*Task requirements*:
In the records below, locate the line containing "p.co = (*co, 1)", then output that line and all later lines exactly, through the last one.

*Input material*:
- Opening Delimiter -

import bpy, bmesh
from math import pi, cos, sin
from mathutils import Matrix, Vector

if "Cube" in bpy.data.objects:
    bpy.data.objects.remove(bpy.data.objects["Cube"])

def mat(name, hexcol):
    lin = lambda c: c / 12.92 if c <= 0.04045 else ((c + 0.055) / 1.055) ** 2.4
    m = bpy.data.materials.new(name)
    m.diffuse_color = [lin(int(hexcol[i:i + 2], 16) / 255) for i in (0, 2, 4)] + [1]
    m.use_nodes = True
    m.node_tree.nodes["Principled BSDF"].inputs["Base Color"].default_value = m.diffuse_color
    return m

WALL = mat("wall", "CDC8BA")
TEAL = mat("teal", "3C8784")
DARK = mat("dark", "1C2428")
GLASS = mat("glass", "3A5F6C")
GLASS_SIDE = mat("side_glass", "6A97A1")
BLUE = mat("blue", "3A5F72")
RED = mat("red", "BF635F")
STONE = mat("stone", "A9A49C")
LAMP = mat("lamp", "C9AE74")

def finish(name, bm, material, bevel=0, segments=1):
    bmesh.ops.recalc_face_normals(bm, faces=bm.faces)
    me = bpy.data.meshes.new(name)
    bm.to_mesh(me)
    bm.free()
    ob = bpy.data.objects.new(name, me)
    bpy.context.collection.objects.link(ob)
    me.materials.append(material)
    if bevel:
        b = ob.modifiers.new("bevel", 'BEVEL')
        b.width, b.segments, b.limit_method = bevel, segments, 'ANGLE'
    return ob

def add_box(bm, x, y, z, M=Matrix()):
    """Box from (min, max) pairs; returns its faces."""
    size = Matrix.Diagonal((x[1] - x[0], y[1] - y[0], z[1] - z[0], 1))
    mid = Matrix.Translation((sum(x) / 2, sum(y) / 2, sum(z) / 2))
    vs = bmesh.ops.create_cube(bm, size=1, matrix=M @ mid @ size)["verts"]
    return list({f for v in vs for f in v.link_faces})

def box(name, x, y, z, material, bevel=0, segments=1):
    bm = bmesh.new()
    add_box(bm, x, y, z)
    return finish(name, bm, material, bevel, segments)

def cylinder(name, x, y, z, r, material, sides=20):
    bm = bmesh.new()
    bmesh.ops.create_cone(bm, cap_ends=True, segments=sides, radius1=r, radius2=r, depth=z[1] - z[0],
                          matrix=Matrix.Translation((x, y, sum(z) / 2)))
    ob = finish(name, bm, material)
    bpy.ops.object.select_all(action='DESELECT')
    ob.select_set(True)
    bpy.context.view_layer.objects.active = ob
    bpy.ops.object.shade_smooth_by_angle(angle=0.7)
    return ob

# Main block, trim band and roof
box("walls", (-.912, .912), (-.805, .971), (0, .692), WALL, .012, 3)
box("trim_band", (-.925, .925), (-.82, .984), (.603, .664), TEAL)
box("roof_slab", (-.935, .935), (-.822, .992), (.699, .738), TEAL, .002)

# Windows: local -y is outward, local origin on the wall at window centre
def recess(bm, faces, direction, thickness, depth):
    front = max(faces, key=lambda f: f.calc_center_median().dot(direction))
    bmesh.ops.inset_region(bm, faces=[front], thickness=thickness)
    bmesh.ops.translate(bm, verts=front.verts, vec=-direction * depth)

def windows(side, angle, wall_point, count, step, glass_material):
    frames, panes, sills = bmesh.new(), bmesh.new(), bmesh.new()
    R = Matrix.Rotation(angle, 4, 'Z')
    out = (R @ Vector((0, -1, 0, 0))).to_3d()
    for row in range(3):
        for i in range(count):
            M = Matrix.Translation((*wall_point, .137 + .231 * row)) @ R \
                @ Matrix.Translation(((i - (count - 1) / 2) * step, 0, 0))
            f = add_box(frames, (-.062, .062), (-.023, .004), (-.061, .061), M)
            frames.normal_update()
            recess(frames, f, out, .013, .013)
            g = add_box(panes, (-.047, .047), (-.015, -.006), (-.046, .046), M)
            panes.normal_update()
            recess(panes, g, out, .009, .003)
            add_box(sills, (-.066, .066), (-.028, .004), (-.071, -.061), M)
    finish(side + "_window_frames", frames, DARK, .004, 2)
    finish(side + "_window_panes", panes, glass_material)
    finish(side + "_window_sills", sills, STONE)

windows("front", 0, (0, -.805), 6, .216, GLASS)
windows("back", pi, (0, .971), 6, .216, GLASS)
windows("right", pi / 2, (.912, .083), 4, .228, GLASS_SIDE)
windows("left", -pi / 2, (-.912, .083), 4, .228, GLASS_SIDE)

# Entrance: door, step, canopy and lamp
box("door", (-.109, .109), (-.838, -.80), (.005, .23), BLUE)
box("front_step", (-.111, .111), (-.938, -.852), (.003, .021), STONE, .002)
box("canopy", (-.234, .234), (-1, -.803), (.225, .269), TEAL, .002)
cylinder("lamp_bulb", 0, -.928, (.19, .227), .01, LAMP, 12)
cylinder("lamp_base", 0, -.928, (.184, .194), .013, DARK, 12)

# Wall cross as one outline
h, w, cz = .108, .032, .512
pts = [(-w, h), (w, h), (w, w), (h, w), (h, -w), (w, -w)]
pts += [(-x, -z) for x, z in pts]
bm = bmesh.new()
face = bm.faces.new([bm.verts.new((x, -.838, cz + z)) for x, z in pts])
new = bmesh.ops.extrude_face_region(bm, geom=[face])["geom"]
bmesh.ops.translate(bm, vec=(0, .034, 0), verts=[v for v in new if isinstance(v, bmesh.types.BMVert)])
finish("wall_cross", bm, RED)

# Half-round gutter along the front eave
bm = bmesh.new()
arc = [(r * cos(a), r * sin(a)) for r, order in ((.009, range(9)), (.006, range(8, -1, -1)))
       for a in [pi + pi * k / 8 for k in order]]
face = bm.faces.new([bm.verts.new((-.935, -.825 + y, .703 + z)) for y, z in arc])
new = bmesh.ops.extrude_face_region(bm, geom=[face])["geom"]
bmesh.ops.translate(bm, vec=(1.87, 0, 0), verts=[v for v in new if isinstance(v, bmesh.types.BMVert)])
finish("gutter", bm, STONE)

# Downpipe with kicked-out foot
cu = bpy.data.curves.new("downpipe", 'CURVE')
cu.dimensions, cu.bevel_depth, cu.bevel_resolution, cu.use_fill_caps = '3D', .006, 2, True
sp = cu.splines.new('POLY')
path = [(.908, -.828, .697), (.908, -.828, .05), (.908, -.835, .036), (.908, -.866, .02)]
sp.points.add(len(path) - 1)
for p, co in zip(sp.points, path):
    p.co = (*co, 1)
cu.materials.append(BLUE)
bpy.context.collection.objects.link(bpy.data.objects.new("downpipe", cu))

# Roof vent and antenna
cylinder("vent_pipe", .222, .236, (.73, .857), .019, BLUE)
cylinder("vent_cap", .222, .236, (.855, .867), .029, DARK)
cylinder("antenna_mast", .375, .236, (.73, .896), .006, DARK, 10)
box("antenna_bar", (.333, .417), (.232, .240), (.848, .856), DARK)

- Closing Delimiter -

*Output of the task*:
    p.co = (*co, 1)
cu.materials.append(BLUE)
bpy.context.collection.objects.link(bpy.data.objects.new("downpipe", cu))

# Roof vent and antenna
cylinder("vent_pipe", .222, .236, (.73, .857), .019, BLUE)
cylinder("vent_cap", .222, .236, (.855, .867), .029, DARK)
cylinder("antenna_mast", .375, .236, (.73, .896), .006, DARK, 10)
box("antenna_bar", (.333, .417), (.232, .240), (.848, .856), DARK)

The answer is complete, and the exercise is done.